- EXERCISE -
Your task is to copy every entry exactly.

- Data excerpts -
-*-*-

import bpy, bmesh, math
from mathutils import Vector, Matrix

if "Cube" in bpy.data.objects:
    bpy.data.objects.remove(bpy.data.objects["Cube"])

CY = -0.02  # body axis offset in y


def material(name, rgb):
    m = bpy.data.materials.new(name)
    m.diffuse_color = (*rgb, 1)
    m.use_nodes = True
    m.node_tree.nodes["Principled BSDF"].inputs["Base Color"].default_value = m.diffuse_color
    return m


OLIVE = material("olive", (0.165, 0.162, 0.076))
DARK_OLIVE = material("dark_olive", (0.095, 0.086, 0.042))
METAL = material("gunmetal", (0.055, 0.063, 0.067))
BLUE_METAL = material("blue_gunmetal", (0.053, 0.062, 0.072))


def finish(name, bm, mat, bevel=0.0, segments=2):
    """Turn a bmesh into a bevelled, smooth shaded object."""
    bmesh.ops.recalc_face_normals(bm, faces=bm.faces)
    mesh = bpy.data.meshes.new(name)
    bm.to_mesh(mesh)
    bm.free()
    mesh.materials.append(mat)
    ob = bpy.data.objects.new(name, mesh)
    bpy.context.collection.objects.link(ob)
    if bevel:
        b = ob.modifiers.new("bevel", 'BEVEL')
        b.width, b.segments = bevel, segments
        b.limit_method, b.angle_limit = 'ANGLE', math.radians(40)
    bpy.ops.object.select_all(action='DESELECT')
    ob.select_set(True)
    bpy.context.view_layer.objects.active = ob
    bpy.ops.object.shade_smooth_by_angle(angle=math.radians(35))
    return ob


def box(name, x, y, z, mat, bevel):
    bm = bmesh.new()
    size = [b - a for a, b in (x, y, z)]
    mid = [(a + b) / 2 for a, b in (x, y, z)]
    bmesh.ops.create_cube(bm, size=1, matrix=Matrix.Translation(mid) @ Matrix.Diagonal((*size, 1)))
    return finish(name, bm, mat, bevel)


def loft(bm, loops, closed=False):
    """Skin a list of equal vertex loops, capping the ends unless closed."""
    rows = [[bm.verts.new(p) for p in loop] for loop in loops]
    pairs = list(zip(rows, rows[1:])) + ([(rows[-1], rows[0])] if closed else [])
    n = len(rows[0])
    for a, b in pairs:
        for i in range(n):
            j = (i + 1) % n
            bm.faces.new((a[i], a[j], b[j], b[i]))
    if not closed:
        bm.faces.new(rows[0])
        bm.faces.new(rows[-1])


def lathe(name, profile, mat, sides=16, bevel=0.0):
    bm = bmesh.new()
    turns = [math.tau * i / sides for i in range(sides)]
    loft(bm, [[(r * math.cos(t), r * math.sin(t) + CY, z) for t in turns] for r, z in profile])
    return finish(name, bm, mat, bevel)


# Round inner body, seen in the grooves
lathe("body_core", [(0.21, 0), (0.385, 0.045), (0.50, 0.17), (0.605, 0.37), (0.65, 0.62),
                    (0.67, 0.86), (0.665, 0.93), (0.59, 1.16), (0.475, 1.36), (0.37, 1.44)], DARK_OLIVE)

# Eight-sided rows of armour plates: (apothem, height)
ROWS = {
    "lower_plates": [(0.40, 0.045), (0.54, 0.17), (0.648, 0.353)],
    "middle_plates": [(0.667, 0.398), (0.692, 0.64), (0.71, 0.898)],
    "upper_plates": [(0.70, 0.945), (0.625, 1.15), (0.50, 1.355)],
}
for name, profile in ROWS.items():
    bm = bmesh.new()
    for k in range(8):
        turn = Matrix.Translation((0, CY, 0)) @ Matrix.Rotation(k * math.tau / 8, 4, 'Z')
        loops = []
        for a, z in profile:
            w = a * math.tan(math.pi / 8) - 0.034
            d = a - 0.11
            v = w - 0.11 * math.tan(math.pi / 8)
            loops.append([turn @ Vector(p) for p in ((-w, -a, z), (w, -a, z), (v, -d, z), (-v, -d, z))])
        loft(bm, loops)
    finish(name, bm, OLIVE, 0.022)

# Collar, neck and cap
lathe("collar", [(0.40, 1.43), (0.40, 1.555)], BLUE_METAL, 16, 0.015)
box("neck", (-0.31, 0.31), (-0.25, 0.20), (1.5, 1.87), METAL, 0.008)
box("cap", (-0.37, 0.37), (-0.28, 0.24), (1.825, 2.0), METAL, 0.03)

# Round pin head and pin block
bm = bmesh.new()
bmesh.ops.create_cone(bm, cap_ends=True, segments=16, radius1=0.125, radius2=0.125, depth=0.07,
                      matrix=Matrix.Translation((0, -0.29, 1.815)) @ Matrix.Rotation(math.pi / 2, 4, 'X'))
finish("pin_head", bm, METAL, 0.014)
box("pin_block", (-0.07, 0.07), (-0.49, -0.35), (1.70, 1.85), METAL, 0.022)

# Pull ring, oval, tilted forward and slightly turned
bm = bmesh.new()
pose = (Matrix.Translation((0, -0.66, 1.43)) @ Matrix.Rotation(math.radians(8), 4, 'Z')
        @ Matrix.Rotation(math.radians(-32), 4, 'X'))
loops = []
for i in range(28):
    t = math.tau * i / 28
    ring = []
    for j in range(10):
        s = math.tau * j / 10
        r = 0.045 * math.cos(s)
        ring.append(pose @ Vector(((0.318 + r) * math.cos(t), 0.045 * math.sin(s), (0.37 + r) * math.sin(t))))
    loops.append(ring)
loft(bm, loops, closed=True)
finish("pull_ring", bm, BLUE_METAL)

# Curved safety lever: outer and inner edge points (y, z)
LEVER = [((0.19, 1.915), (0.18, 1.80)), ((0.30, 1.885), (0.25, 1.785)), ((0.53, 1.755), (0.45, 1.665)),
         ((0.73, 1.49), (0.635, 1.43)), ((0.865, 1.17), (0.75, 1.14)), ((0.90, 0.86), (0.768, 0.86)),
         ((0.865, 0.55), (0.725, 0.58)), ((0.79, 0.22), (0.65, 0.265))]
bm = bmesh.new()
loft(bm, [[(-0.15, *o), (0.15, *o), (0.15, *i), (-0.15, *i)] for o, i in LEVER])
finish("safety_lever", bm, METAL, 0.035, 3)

-*-*-

- RESULT OF THIS TASK -
import bpy, bmesh, math
from mathutils import Vector, Matrix

if "Cube" in bpy.data.objects:
    bpy.data.objects.remove(bpy.data.objects["Cube"])

CY = -0.02  # body axis offset in y


def material(name, rgb):
    m = bpy.data.materials.new(name)
    m.diffuse_color = (*rgb, 1)
    m.use_nodes = True
    m.node_tree.nodes["Principled BSDF"].inputs["Base Color"].default_value = m.diffuse_color
    return m


OLIVE = material("olive", (0.165, 0.162, 0.076))
DARK_OLIVE = material("dark_olive", (0.095, 0.086, 0.042))
METAL = material("gunmetal", (0.055, 0.063, 0.067))
BLUE_METAL = material("blue_gunmetal", (0.053, 0.062, 0.072))


def finish(name, bm, mat, bevel=0.0, segments=2):
    """Turn a bmesh into a bevelled, smooth shaded object."""
    bmesh.ops.recalc_face_normals(bm, faces=bm.faces)
    mesh = bpy.data.meshes.new(name)
    bm.to_mesh(mesh)
    bm.free()
    mesh.materials.append(mat)
    ob = bpy.data.objects.new(name, mesh)
    bpy.context.collection.objects.link(ob)
    if bevel:
        b = ob.modifiers.new("bevel", 'BEVEL')
        b.width, b.segments = bevel, segments
        b.limit_method, b.angle_limit = 'ANGLE', math.radians(40)
    bpy.ops.object.select_all(action='DESELECT')
    ob.select_set(True)
    bpy.context.view_layer.objects.active = ob
    bpy.ops.object.shade_smooth_by_angle(angle=math.radians(35))
    return ob


def box(name, x, y, z, mat, bevel):
    bm = bmesh.new()
    size = [b - a for a, b in (x, y, z)]
    mid = [(a + b) / 2 for a, b in (x, y, z)]
    bmesh.ops.create_cube(bm, size=1, matrix=Matrix.Translation(mid) @ Matrix.Diagonal((*size, 1)))
    return finish(name, bm, mat, bevel)


def loft(bm, loops, closed=False):
    """Skin a list of equal vertex loops, capping the ends unless closed."""
    rows = [[bm.verts.new(p) for p in loop] for loop in loops]
    pairs = list(zip(rows, rows[1:])) + ([(rows[-1], rows[0])] if closed else [])
    n = len(rows[0])
    for a, b in pairs:
        for i in range(n):
            j = (i + 1) % n
            bm.faces.new((a[i], a[j], b[j], b[i]))
    if not closed:
        bm.faces.new(rows[0])
        bm.faces.new(rows[-1])


def lathe(name, profile, mat, sides=16, bevel=0.0):
    bm = bmesh.new()
    turns = [math.tau * i / sides for i in range(sides)]
    loft(bm, [[(r * math.cos(t), r * math.sin(t) + CY, z) for t in turns] for r, z in profile])
    return finish(name, bm, mat, bevel)


# Round inner body, seen in the grooves
lathe("body_core", [(0.21, 0), (0.385, 0.045), (0.50, 0.17), (0.605, 0.37), (0.65, 0.62),
                    (0.67, 0.86), (0.665, 0.93), (0.59, 1.16), (0.475, 1.36), (0.37, 1.44)], DARK_OLIVE)

# Eight-sided rows of armour plates: (apothem, height)
ROWS = {
    "lower_plates": [(0.40, 0.045), (0.54, 0.17), (0.648, 0.353)],
    "middle_plates": [(0.667, 0.398), (0.692, 0.64), (0.71, 0.898)],
    "upper_plates": [(0.70, 0.945), (0.625, 1.15), (0.50, 1.355)],
}
for name, profile in ROWS.items():
    bm = bmesh.new()
    for k in range(8):
        turn = Matrix.Translation((0, CY, 0)) @ Matrix.Rotation(k * math.tau / 8, 4, 'Z')
        loops = []
        for a, z in profile:
            w = a * math.tan(math.pi / 8) - 0.034
            d = a - 0.11
            v = w - 0.11 * math.tan(math.pi / 8)
            loops.append([turn @ Vector(p) for p in ((-w, -a, z), (w, -a, z), (v, -d, z), (-v, -d, z))])
        loft(bm, loops)
    finish(name, bm, OLIVE, 0.022)

# Collar, neck and cap
lathe("collar", [(0.40, 1.43), (0.40, 1.555)], BLUE_METAL, 16, 0.015)
box("neck", (-0.31, 0.31), (-0.25, 0.20), (1.5, 1.87), METAL, 0.008)
box("cap", (-0.37, 0.37), (-0.28, 0.24), (1.825, 2.0), METAL, 0.03)

# Round pin head and pin block
bm = bmesh.new()
bmesh.ops.create_cone(bm, cap_ends=True, segments=16, radius1=0.125, radius2=0.125, depth=0.07,
                      matrix=Matrix.Translation((0, -0.29, 1.815)) @ Matrix.Rotation(math.pi / 2, 4, 'X'))
finish("pin_head", bm, METAL, 0.014)
box("pin_block", (-0.07, 0.07), (-0.49, -0.35), (1.70, 1.85), METAL, 0.022)

# Pull ring, oval, tilted forward and slightly turned
bm = bmesh.new()
pose = (Matrix.Translation((0, -0.66, 1.43)) @ Matrix.Rotation(math.radians(8), 4, 'Z')
        @ Matrix.Rotation(math.radians(-32), 4, 'X'))
loops = []
for i in range(28):
    t = math.tau * i / 28
    ring = []
    for j in range(10):
        s = math.tau * j / 10
        r = 0.045 * math.cos(s)
        ring.append(pose @ Vector(((0.318 + r) * math.cos(t), 0.045 * math.sin(s), (0.37 + r) * math.sin(t))))
    loops.append(ring)
loft(bm, loops, closed=True)
finish("pull_ring", bm, BLUE_METAL)

# Curved safety lever: outer and inner edge points (y, z)
LEVER = [((0.19, 1.915), (0.18, 1.80)), ((0.30, 1.885), (0.25, 1.785)), ((0.53, 1.755), (0.45, 1.665)),
         ((0.73, 1.49), (0.635, 1.43)), ((0.865, 1.17), (0.75, 1.14)), ((0.90, 0.86), (0.768, 0.86)),
         ((0.865, 0.55), (0.725, 0.58)), ((0.79, 0.22), (0.65, 0.265))]
bm = bmesh.new()
loft(bm, [[(-0.15, *o), (0.15, *o), (0.15, *i), (-0.15, *i)] for o, i in LEVER])
finish("safety_lever", bm, METAL, 0.035, 3)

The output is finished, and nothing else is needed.